### [PROBLEM]
In the material below, please retype the lines from the very first through the one with "obj = bpy.data.objects.new(name, mesh)", exactly and without pictures.
============
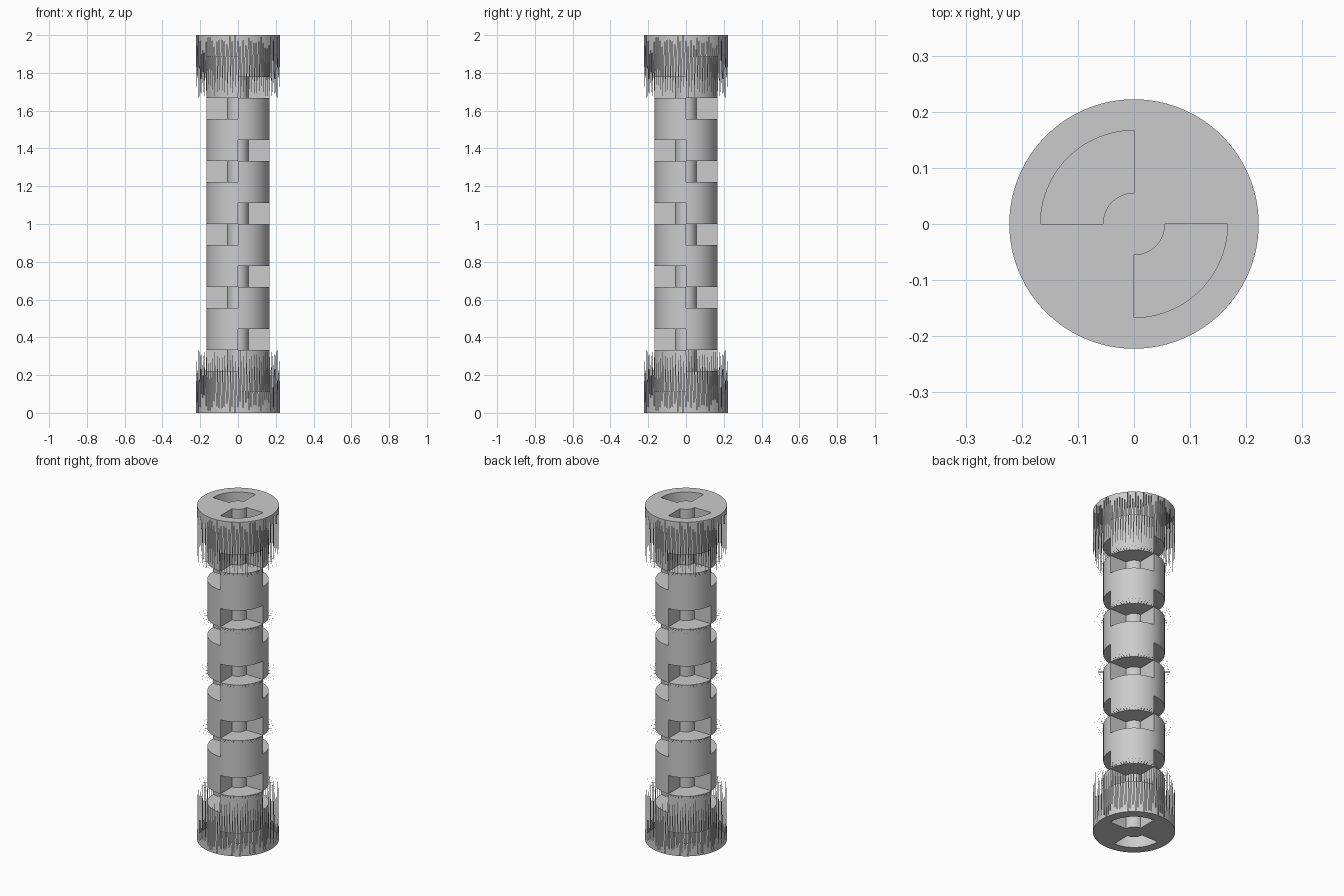
import bpy, bmesh, math

cube = bpy.data.objects.get("Cube")
if cube:
    bpy.data.objects.remove(cube, do_unlink=True)

U = 1 / 9                          # one module; the rod is 18 modules tall
CORE, BODY, CAP = 0.5 * U, 1.5 * U, 2 * U
SEGS = 24                          # segments per quarter turn
TEETH = 72

grey = bpy.data.materials.new("light grey")
grey.use_nodes = True
grey.diffuse_color = (0.6, 0.6, 0.6, 1)
grey.node_tree.nodes["Principled BSDF"].inputs["Base Color"].default_value = (0.6, 0.6, 0.6, 1)


def arc(bm, r, z, start, sweep=90):
    n = SEGS * sweep // 90
    angles = [math.radians(start + sweep * i / n) for i in range(n + 1)]
    return [bm.verts.new((r * math.cos(a), r * math.sin(a), z)) for a in angles]


def strip(bm, a, b):
    for i in range(len(a) - 1):
        bm.faces.new((a[i], a[i + 1], b[i + 1], b[i]))


def finish(bm, name):
    bmesh.ops.remove_doubles(bm, verts=bm.verts, dist=1e-5)
    mesh = bpy.data.meshes.new(name)
    bm.to_mesh(mesh)
    bm.free()
    mesh.materials.append(grey)
    obj = bpy.data.objects.new(name, mesh)
    bpy.context.collection.objects.link(obj)
    bpy.ops.object.select_all(action='DESELECT')
    obj.select_set(True)
    bpy.context.view_layer.objects.active = obj
    bpy.ops.object.shade_smooth_by_angle(angle=math.radians(30))


def sector(bm, start, z0, z1, bottom=True, top=True):
    """Quarter block around the core, optionally open at an end."""
    lo_in, lo_out = arc(bm, CORE, z0, start), arc(bm, BODY, z0, start)
    hi_in, hi_out = arc(bm, CORE, z1, start), arc(bm, BODY, z1, start)
    strip(bm, lo_out, hi_out)
    bm.faces.new((lo_in[0], lo_out[0], hi_out[0], hi_in[0]))
    bm.faces.new((lo_out[-1], lo_in[-1], hi_in[-1], hi_out[-1]))
    if bottom:
        strip(bm, lo_in, lo_out)
    if top:
        strip(bm, hi_out, hi_in)


# Two pairs of opposite quarters, staggered by one module
A_STARTS, B_STARTS = (0, 180), (90, 270)
for name, starts, shift in (("quarter_blocks_a", A_STARTS, 0),
                            ("quarter_blocks_b", B_STARTS, 1)):
    bm = bmesh.new()
    for start in starts:
        for k in range(6):
            z = 3 * k + shift
            sector(bm, start, z * U, (z + 2) * U, bottom=z > 0, top=z < 16)
    finish(bm, name)

# Central core
bm = bmesh.new()
strip(bm, arc(bm, CORE, 0, 0, 360), arc(bm, CORE, 2, 0, 360))
finish(bm, "core")

# End plates with a pair of quarter openings, and toothed skirts
for name, z, inner, closed in (("bottom", 0, 3 * U, B_STARTS),
                               ("top", 2, 15 * U, A_STARTS)):
    bm = bmesh.new()
    strip(bm, arc(bm, BODY, z, 0, 360), arc(bm, CAP, z, 0, 360))
    for start in closed:
        strip(bm, arc(bm, CORE, z, start), arc(bm, BODY, z, start))
    bm.faces.new(arc(bm, CORE, z, 0, 360)[:-1])
    for f in bm.faces:
        f.normal_update()
        if f.normal.z * (z - 1) < 0:
            f.normal_flip()
    finish(bm, name + "_plate")

    bm = bmesh.new()
    rim = arc(bm, CAP, z, 0, 360)
    tips = arc(bm, CAP, inner, 0, 360)
    for i in range(len(rim) - 1):
        tri = (rim[i], rim[i + 1], tips[i])
        bm.faces.new(tri if z == 0 else tri[::-1])
    finish(bm, name + "_skirt_teeth")

# Thin radial needles where the staggered notches meet
bm = bmesh.new()
for k in range(1, 6):
    for i in range(TEETH):
        a, step = 2 * math.pi * i / TEETH, 2 * math.pi / TEETH
        points = [(CORE, a), (CAP, a + step / 2), (CORE, a + step)]
        tri = [bm.verts.new((r * math.cos(t), r * math.sin(t), 3 * k * U)) for r, t in points]
        in_a = (i * 4 // TEETH) % 2 == 0
        bm.faces.new(tri[::-1] if in_a else tri)
finish(bm, "notch_needles")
============
### [OUTPUT]
import bpy, bmesh, math

cube = bpy.data.objects.get("Cube")
if cube:
    bpy.data.objects.remove(cube, do_unlink=True)

U = 1 / 9                          # one module; the rod is 18 modules tall
CORE, BODY, CAP = 0.5 * U, 1.5 * U, 2 * U
SEGS = 24                          # segments per quarter turn
TEETH = 72

grey = bpy.data.materials.new("light grey")
grey.use_nodes = True
grey.diffuse_color = (0.6, 0.6, 0.6, 1)
grey.node_tree.nodes["Principled BSDF"].inputs["Base Color"].default_value = (0.6, 0.6, 0.6, 1)


def arc(bm, r, z, start, sweep=90):
    n = SEGS * sweep // 90
    angles = [math.radians(start + sweep * i / n) for i in range(n + 1)]
    return [bm.verts.new((r * math.cos(a), r * math.sin(a), z)) for a in angles]


def strip(bm, a, b):
    for i in range(len(a) - 1):
        bm.faces.new((a[i], a[i + 1], b[i + 1], b[i]))


def finish(bm, name):
    bmesh.ops.remove_doubles(bm, verts=bm.verts, dist=1e-5)
    mesh = bpy.data.meshes.new(name)
    bm.to_mesh(mesh)
    bm.free()
    mesh.materials.append(grey)
    obj = bpy.data.objects.new(name, mesh)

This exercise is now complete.